So, how will this rare celestial event affect wild game and the hunters who pursue those animals?

First, what is a total solar eclipse?

Beginning around 10 a.m. PDT on Oregon’s Pacific coastline, the eclipse will traverse across the U.S. and continue on that path over the next several hours. It is predicted to reach South Carolina by 3 p.m. EDT.

At some point during its journey, a shadow of the moon resulting from it blocking the sun’s rays will pass over parts of the country including Salem, Oregon; Lincoln, Nebraska; Jefferson City, Missouri; Nashville, Tennessee; Augusta, Georgia; and Columbia, South Carolina. This is called the path of totality, and people are traveling from far and wide to experience it firsthand.

Credit: NASA

Click here for maps and more in-depth information on the path of the eclipse.

How will the animals react?

Big-game hunters know that the moon and its phases have a profound effect on how animals move, feed and breed. And during a total eclipse, the sky goes dark and air temperatures drop. But how will wild game react to the moon blocking out the sun?

The truth is that no one knows for certain, and with only a handful of hunting seasons currently open and with totality expected to only last two minutes and 40 seconds, we may not find out this time around.

However, according to a statement on NASA’s website, “It has been reported during many eclipses that many different animals are startled by totality and change their behavior thinking that twilight has arrived.”

During a total eclipse, it becomes intensely dark — darker than it is at night because the sunlight the moon normally reflects won’t reach Earth. Air temperatures can drop 20 degrees. However, if the weather is good, it should be the perfect day to be outdoors.

Here are some ways animals are likely to respond to totality:

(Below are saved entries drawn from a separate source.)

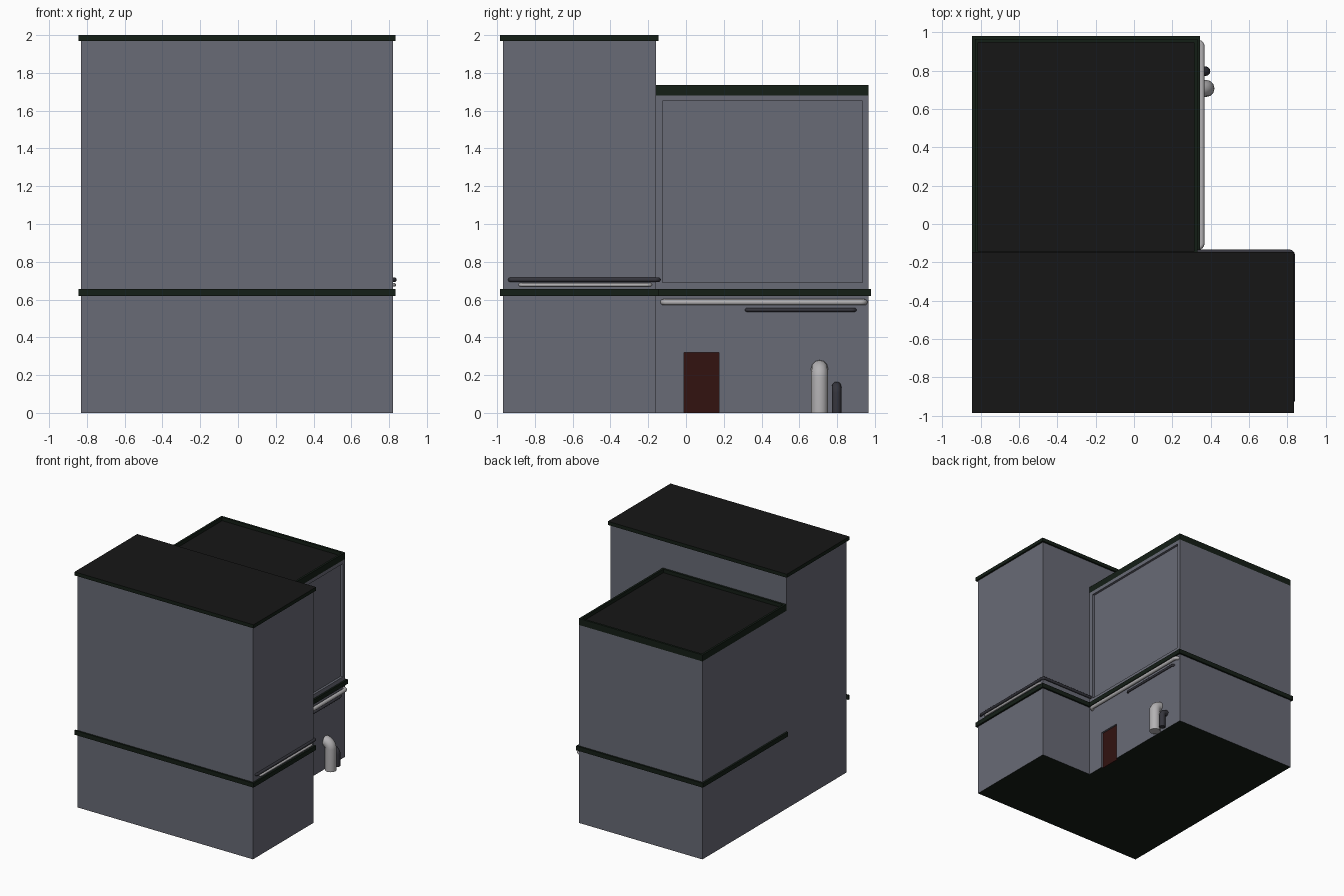
import bpy, bmesh, math
from mathutils import Vector

if "Cube" in bpy.data.objects:
    bpy.data.objects.remove(bpy.data.objects["Cube"])


def material(name, r, g, b):
    m = bpy.data.materials.new(name)
    m.diffuse_color = (r, g, b, 1)
    m.use_nodes = True
    m.node_tree.nodes["Principled BSDF"].inputs["Base Color"].default_value = m.diffuse_color
    return m


WALL = material("wall_grey", 0.14, 0.145, 0.18)
TRIM = material("trim_green", 0.007, 0.013, 0.008)
ROOF = material("roof_black", 0.008, 0.008, 0.008)
RED = material("door_red", 0.032, 0.006, 0.005)
LIGHT = material("pipe_light", 0.45, 0.44, 0.45)
DARK = material("pipe_dark", 0.035, 0.035, 0.045)


def prism(name, outline, z0, z1, *mats):
    """Vertical extrusion of a footprint outline."""
    bm = bmesh.new()
    face = bm.faces.new([bm.verts.new((x, y, z0)) for x, y in outline])
    new = bmesh.ops.extrude_face_region(bm, geom=[face])["geom"]
    for v in new:
        if isinstance(v, bmesh.types.BMVert):
            v.co.z = z1
    bmesh.ops.recalc_face_normals(bm, faces=bm.faces)
    me = bpy.data.meshes.new(name)
    bm.to_mesh(me)
    bm.free()
    ob = bpy.data.objects.new(name, me)
    bpy.context.collection.objects.link(ob)
    for m in mats:
        me.materials.append(m)
    return ob


def box(name, x0, x1, y0, y1, z0, z1, *mats):
    return prism(name, [(x0, y0), (x1, y0), (x1, y1), (x0, y1)], z0, z1, *mats)


def boolean(ob, other, op):
    mod = ob.modifiers.new(op, 'BOOLEAN')
    mod.operation, mod.object, mod.solver = op, other, 'EXACT'
    bpy.context.view_layer.objects.active = ob
    bpy.ops.object.modifier_apply(modifier=mod.name)
    bpy.data.objects.remove(other)


def pipe(name, points, radius, bend, mat):
    """Round pipe along right-angled path with filleted corners."""
    pts = [Vector(p) for p in points]
    path = [pts[0]]
    for p, c, n in zip(pts, pts[1:], pts[2:]):
        a, b = (p - c).normalized(), (n - c).normalized()
        centre = c + (a + b) * bend
        for i in range(7):
            t = math.pi / 2 * i / 6
            path.append(centre - b * bend * math.cos(t) - a * bend * math.sin(t))
    path.append(pts[-1])
    cu = bpy.data.curves.new(name, 'CURVE')
    cu.dimensions = '3D'
    cu.bevel_depth, cu.bevel_resolution, cu.use_fill_caps = radius, 4, True
    sp = cu.splines.new('POLY')
    sp.points.add(len(path) - 1)
    for q, co in zip(sp.points, path):
        q.co = (*co, 1)
    cu.materials.append(mat)
    ob = bpy.data.objects.new(name, cu)
    bpy.context.collection.objects.link(ob)
    bpy.ops.object.select_all(action='DESELECT')
    ob.select_set(True)
    bpy.context.view_layer.objects.active = ob
    bpy.ops.object.convert(target='MESH')
    bpy.ops.object.shade_smooth_by_angle(angle=math.radians(40))


# Walls: tall wide front block joined to the lower rear block
walls = box("walls", -0.83, 0.82, -0.97, -0.16, 0, 1.97, WALL, TRIM)
boolean(walls, box("rear", -0.83, 0.33, -0.3, 0.965, 0, 1.68, WALL), 'UNION')
# Recessed wall panel and doorway
boolean(walls, box("panel_cut", 0.31, 0.4, -0.125, 0.935, 0.69, 1.65, WALL), 'DIFFERENCE')
boolean(walls, box("door_cut", 0.31, 0.4, -0.01, 0.175, -0.1, 0.32, WALL), 'DIFFERENCE')
for p in walls.data.polygons:
    p.material_index = 1 if p.normal.z < -0.9 and p.center.z < 0.01 else 0
box("door", 0.308, 0.315, -0.01, 0.175, 0, 0.32, RED)

# Front roof slab with overhang
roof = box("front_roof", -0.845, 0.835, -0.985, -0.145, 1.97, 2.0, TRIM, ROOF)
for p in roof.data.polygons:
    p.material_index = int(p.normal.z > 0.9)

# Rear roof with parapet rim and sunken deck
rear = box("rear_roof", -0.83, 0.33, -0.16, 0.965, 1.68, 1.735, TRIM, ROOF)
bm = bmesh.new()
bm.from_mesh(rear.data)
bm.faces.ensure_lookup_table()
top = max(bm.faces, key=lambda f: f.calc_center_median().z)
bmesh.ops.inset_individual(bm, faces=[top], thickness=0.025)
deck = bmesh.ops.extrude_discrete_faces(bm, faces=[top])["faces"][0]
deck.material_index = 1
bmesh.ops.translate(bm, verts=deck.verts, vec=(0, 0, -0.03))
bm.to_mesh(rear.data)
bm.free()

# Belt moulding: wraps all walls except the left side of the front block
prism("belt_trim", [
    (-0.845, -0.985), (0.835, -0.985), (0.835, -0.145), (0.345, -0.145),
    (0.345, 0.98), (-0.845, 0.98), (-0.845, -0.16),
    (-0.83, -0.16), (-0.83, 0.965), (0.33, 0.965), (0.33, -0.16),
    (0.82, -0.16), (0.82, -0.97), (-0.845, -0.97)], 0.618, 0.655, TRIM)

# Wall pipes, ends bending into the wall
pipe("front_pipe_dark", [(0.80, -0.933, 0.705), (0.828, -0.933, 0.705), (0.828, -0.145, 0.705),
                         (0.33, -0.145, 0.705)], 0.012, 0.02, DARK)
for name, x, y0, y1, z, r, mat in (
        ("front_pipe_light", 0.827, -0.88, -0.187, 0.678, 0.01, LIGHT),
        ("rear_pipe_light", 0.352, -0.12, 0.945, 0.586, 0.016, LIGHT),
        ("rear_pipe_dark", 0.342, 0.32, 0.895, 0.545, 0.01, DARK)):
    pipe(name, [(x - 0.035, y0, z), (x, y0, z), (x, y1, z), (x - 0.035, y1, z)], r, 0.02, mat)

# Ground pipes rising and turning into the rear wall
for name, x, y, z, r, bend, mat in (
        ("ground_pipe_light", 0.375, 0.707, 0.235, 0.045, 0.05, LIGHT),
        ("ground_pipe_dark", 0.373, 0.797, 0.14, 0.025, 0.035, DARK)):
    pipe(name, [(x, y, 0), (x, y, z), (x - 0.06, y, z)], r, bend, mat)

  • Cows and other livestock may return to the barn early.
  • Deer will become restless and may bed down prematurely. And they could remain in their bedding areas into the evening. Plan to be along routes leading to known bedding areas.
  • Squirrels will shift into hyperactivity, and will be visible around nut-bearing trees for several hours after the eclipse ends. This foraging behavior may last for days.
  • Whales and dolphins have been known to breach the water, putting on quite a display.
  • Birds will stop singing and flock to roost areas.


What does this mean for hunters?

If you’re a hunter, it may be worth ducking out of work and heading afield on August 21 to experience this rare opportunity. Some can even get in a morning hunt before the daytime darkness falls. Pronghorn antelope hunters can legally hunt parts of Idaho, New Mexico, Oregon and Wyoming; black-tailed deer hunters will be hunting in parts of California; cow elk hunters can hunt in parts of Oregon; even white-tailed deer hunters can hunt private lands in South Carolina this time of year.

However, it’s important to note that the eclipse’s totality will be brief, so if you’re out in the field, sit back and observe this incredible natural phenomenon. The next one won’t affect North America until 2024. Or, better yet, record what you observe. Hunters are tailor made for one of the citizen-scientist programs designed for recording wildlife behaviors during the eclipse.

The National Audubon Society features two such programs on its website. The free iNaturalist app introduced a special feature called Life Responds. It lets users log wildlife sightings 30 minutes before, 5 minutes during and 30 minutes after the eclipse. Those who track information should focus on change in vocalizations and movement. There’s other things to look for too. Do birds scatter? Or even, does a flower fold its petals?

Another program, the Eclipse Soundscapes Project, is focused solely on capturing audio. Contributors can use any smartphone app or handheld recorder of their choice to capture sounds, starting half an hour before the eclipse and lasting until half an hour after. To learn how and where to share your audio files, go here.

How you should prepare for the total solar eclipse

For more information on how to prepare for the Great American Eclipse, click here. The most important thing is to be safe. Stay aware of your surroundings — both human and animal alike — and protect your eyes while viewing the partially eclipsed sun through special-purpose solar filters, such as eclipse glasses or hand-held solar viewers. You can find more safety tips from NASA here.

If you’re looking for somewhere to view the eclipse, there are more than a dozen U.S. wildlife refuges in prime viewing areas. You can check the list out here and get more information on what access is available to viewers on August 21.

If you do make it out during the eclipse and witness something crazy — especially if you’re in the path of totality — let us know! You can find us on Facebook here, or email me at We’d love to experience it through your eyes.

Featured photo: NASA